* _EXERCISE GOAL_
Filter the data for lines with the word "append" and copy those lines.

Plain-text document sources
---+---

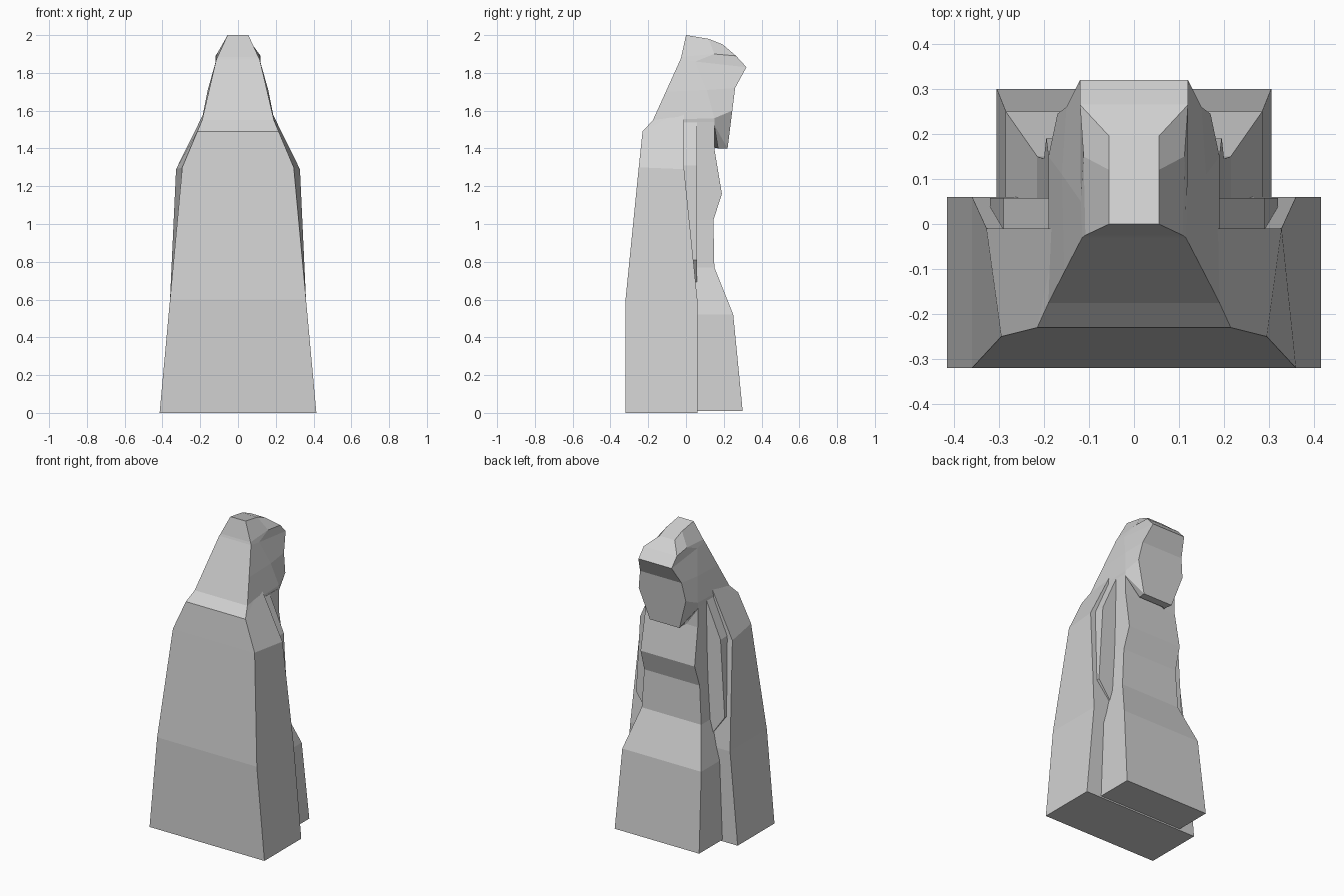
import bpy
import bmesh

if "Cube" in bpy.data.objects:
    bpy.data.objects.remove(bpy.data.objects["Cube"])

stone = bpy.data.materials.new("grey stone")
stone.diffuse_color = (0.64, 0.64, 0.64, 1)
stone.use_nodes = True
stone.node_tree.nodes["Principled BSDF"].inputs["Base Color"].default_value = stone.diffuse_color


def finish(name, bm):
    """Turn a bmesh into a flat-shaded stone object."""
    bmesh.ops.recalc_face_normals(bm, faces=bm.faces[:])
    mesh = bpy.data.meshes.new(name)
    bm.to_mesh(mesh)
    bm.free()
    mesh.materials.append(stone)
    obj = bpy.data.objects.new(name, mesh)
    bpy.context.collection.objects.link(obj)
    return obj


def loft(name, half_rings):
    """Skin stacked rings; each ring is its right half, mirrored in x."""
    bm = bmesh.new()
    rings = []
    for half in half_rings:
        pts = list(half) + [(-x, y, z) for x, y, z in reversed(half)]
        rings.append([bm.verts.new(p) for p in pts])
    n = len(rings[0])
    for low, high in zip(rings, rings[1:]):
        for i in range(n):
            j = (i + 1) % n
            bm.faces.new((low[i], low[j], high[j], high[i]))
    bm.faces.new(rings[0])
    bm.faces.new(rings[-1])
    return finish(name, bm)


# Cloak: wide tapered shell with sloping shoulders
loft("cloak", [
    [(.415, -.32, 0), (.415, .06, 0)],
    [(.36, -.32, .6), (.36, .06, .6)],
    [(.295, -.25, 1.3), (.328, -.01, 1.29)],
    [(.215, -.23, 1.49), (.17, -.01, 1.61)],
    [(.19, -.175, 1.55), (.165, -.01, 1.62)],
])

# Robe: body profile projecting in front of the cloak
robe_profile = [(.305, .30, .01), (.285, .25, .52), (.215, .15, .77),
                (.20, .145, 1.02), (.195, .19, 1.16), (.19, .15, 1.40),
                (.19, .15, 1.54)]
loft("robe", [[(x, -.1, z), (x, y, z)] for x, y, z in robe_profile])

# Hooded head: sloping back, overhanging brow, face and chin
loft("hooded_head", [
    [(.18, -.05, 1.45), (.19, .15, 1.52), (.10, .17, 1.40)],
    [(.18, -.06, 1.46), (.19, .15, 1.525), (.107, .22, 1.40)],
    [(.19, -.175, 1.55), (.19, .15, 1.56), (.17, .245, 1.60)],
    [(.155, -.107, 1.70), (.16, .11, 1.71), (.15, .26, 1.72)],
    [(.115, -.03, 1.87), (.118, .05, 1.86), (.12, .32, 1.83)],
    [(.108, -.025, 1.885), (.112, .15, 1.90), (.12, .265, 1.89)],
    [(.055, 0, 2.0), (.055, .12, 1.98), (.055, .195, 1.95)],
])

# Sleeve panels: pointed plates between robe and cloak
sleeve_outline = [(.17, .6), (.32, .81), (.29, 1.31), (.18, 1.56), (.17, 1.56)]
for side, label in ((1, "right"), (-1, "left")):
    bm = bmesh.new()
    front = [bm.verts.new((side * x, .058, z)) for x, z in sleeve_outline]
    back = [bm.verts.new((side * x, -.06, z)) for x, z in sleeve_outline]
    bm.faces.new(front)
    bm.faces.new(back)
    for i in range(len(front)):
        j = (i + 1) % len(front)
        bm.faces.new((front[i], front[j], back[j], back[i]))
    finish("sleeve_" + label, bm)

---+---

* _WRITTEN ANSWER_
    mesh.materials.append(stone)
        rings.append([bm.verts.new(p) for p in pts])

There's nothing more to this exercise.